Sunday, November 11, 2007
ST. JOSEPH, Mo. -- As the firearms portion of the state's deer hunting season opened this weekend, a state biologist says most of the state's herd looks healthy, despite disease and a scarcity of a favorite food source.
Epizootic hemorrhagic disease might have thinned the herd in some southern parts of the state. The disease, which is carried by the biting midge fly, dehydrates the infested animal, killing it within 24 hours.
The disease is not believed to hurt humans, and biologist Bill Heatherly, a wildlife programs supervisor for the Missouri Department of Conservation, said the majority of the state's herd still looks good.
Heatherly also said the lack of white oak acorns, a favorite food source that was killed off by a spring freeze, could make it easier for hunters to find deer.
Wildlife biologists estimate that Missouri has more than 1 million whitetail deer.
As of Friday afternoon, 320,000 permits had been sold to firearms hunters in Missouri.
Dean Zeiler, a St. Joseph hunter who participates in the archery and firearm seasons, already killed a buck during the first half of the archery season. He was planning to spend Saturday -- opening day for firearms season -- with cousins on land south of Kansas City near Butler, Mo.
"I see more and more deer every year," said Zeiler, who has hunted deer for about 25 years.
The firearms portion of the deer season runs through Nov. 20.
More than 120,000 deer were killed during last year's opening weekend. Over the course of the 10-day hunt, about 235,000 deer were taken.
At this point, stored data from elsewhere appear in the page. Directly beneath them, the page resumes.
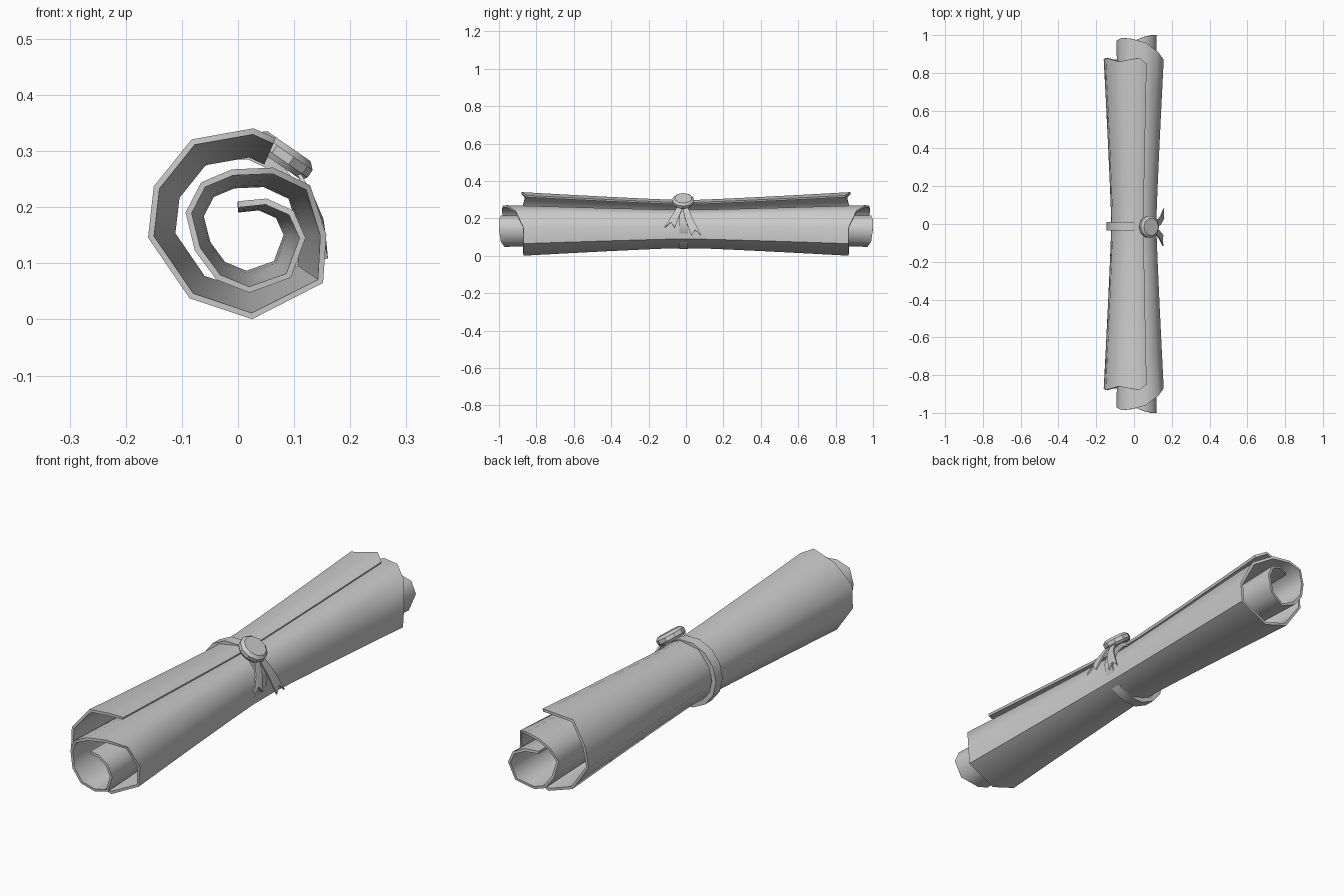
import bpy, bmesh, math
from mathutils import Vector

if "Cube" in bpy.data.objects:
    bpy.data.objects.remove(bpy.data.objects["Cube"])


def make_object(name, verts, faces, thickness=0, angle=50):
    mesh = bpy.data.meshes.new(name)
    mesh.from_pydata(verts, [], faces)
    bm = bmesh.new()
    bm.from_mesh(mesh)
    bmesh.ops.recalc_face_normals(bm, faces=bm.faces)
    bm.to_mesh(mesh)
    bm.free()
    ob = bpy.data.objects.new(name, mesh)
    bpy.context.collection.objects.link(ob)
    bpy.context.view_layer.objects.active = ob
    ob.select_set(True)
    if thickness:
        mod = ob.modifiers.new("thickness", "SOLIDIFY")
        mod.thickness = thickness
        mod.offset = 0
        bpy.ops.object.modifier_apply(modifier=mod.name)
    bpy.ops.object.shade_smooth_by_angle(angle=math.radians(angle))
    ob.select_set(False)
    return ob


# rolled sheet: spiral from the loose flap inwards (x, z, end y)
spiral = [
    (0.065, 0.318, 0.85), (0.027, 0.335, 0.88), (-0.08, 0.316, 0.86),
    (-0.145, 0.235, 0.88), (-0.155, 0.147, 0.87), (-0.083, 0.042, 0.87),
    (0.025, 0.006, 0.87), (0.147, 0.068, 0.87), (0.152, 0.15, 0.87),
    (0.125, 0.235, 0.91), (0.062, 0.265, 0.96), (-0.01, 0.262, 0.98),
    (-0.062, 0.24, 0.985), (-0.088, 0.19, 0.97), (-0.072, 0.125, 0.98),
    (-0.035, 0.075, 0.98), (0.02, 0.053, 0.97), (0.09, 0.078, 0.99),
    (0.115, 0.145, 1.0), (0.095, 0.19, 1.0), (0.05, 0.21, 0.99),
    (0.0, 0.205, 0.97)]
cx, cz, waist = 0.0, 0.168, 0.74
steps = [-1, -0.75, -0.5, -0.25, -0.08, 0.08, 0.25, 0.5, 0.75, 1]
n = len(spiral)
verts, faces = [], []
for t in steps:
    s = waist + (1 - waist) * abs(t) ** 1.15
    verts += [(cx + (x - cx) * s, t * e, cz + (z - cz) * s) for x, z, e in spiral]
for r in range(len(steps) - 1):
    for i in range(n - 1):
        a = r * n + i
        faces.append((a, a + 1, a + n + 1, a + n))
make_object("rolled_sheet", verts, faces, 0.011)

# ribbon band round the waist
sides, verts, faces = 14, [], []
for i in range(sides):
    a = math.tau * i / sides
    for rad, y in ((0.137, -0.035), (0.137, 0.01), (0.118, 0.01), (0.118, -0.035)):
        verts.append((-0.008 + rad * math.cos(a), y, 0.17 + rad * math.sin(a)))
for i in range(sides):
    j = (i + 1) % sides
    for k in range(4):
        m = (k + 1) % 4
        faces.append((4 * i + k, 4 * i + m, 4 * j + m, 4 * j + k))
make_object("ribbon_band", verts, faces)

# wax seal: chamfered disc tilted to the right
normal = Vector((0.57, 0, 0.82)).normalized()
side, centre = Vector((0, 1, 0)), Vector((0.08, -0.015, 0.293))
across = side.cross(normal)
sides, verts = 10, []
rings = [(0.052, -0.018), (0.059, -0.008), (0.059, 0.008), (0.047, 0.019)]
for rad, h in rings:
    for i in range(sides):
        a = math.tau * (i + 0.5) / sides
        verts.append(centre + normal * h + side * rad * math.cos(a) + across * rad * math.sin(a))
faces = [tuple(range(sides)), tuple(range(3 * sides, 4 * sides))]
for r in range(3):
    for i in range(sides):
        j = (i + 1) % sides
        faces.append((r * sides + i, r * sides + j, (r + 1) * sides + j, (r + 1) * sides + i))
make_object("wax_seal", verts, faces, angle=30)


# ribbon tails with forked ends; path points are (x, y, z, half width)
def tail(name, path, notch):
    vs = []
    for x, y, z, w in path:
        vs += [(x, y - w, z), (x, y, z), (x, y + w, z)]
    vs[-2] = notch
    fs = []
    for r in range(len(path) - 1):
        for k in (0, 1):
            a = 3 * r + k
            fs.append((a, a + 1, a + 4, a + 3))
    make_object(name, vs, fs, 0.007)


tail("ribbon_tail_front", [(0.1, -0.025, 0.275, 0.014), (0.133, -0.055, 0.215, 0.02),
                           (0.153, -0.088, 0.15, 0.028)], (0.149, -0.08, 0.178))
tail("ribbon_tail_back", [(0.1, -0.01, 0.275, 0.014), (0.138, 0.015, 0.2, 0.02),
                          (0.157, 0.055, 0.108, 0.026)], (0.154, 0.048, 0.138))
Hunters in Benton County -- a heavily wooded area of the Lake of the Ozarks -- took the most deer in the state during the 2006 opening weekend, with a total of 2,621.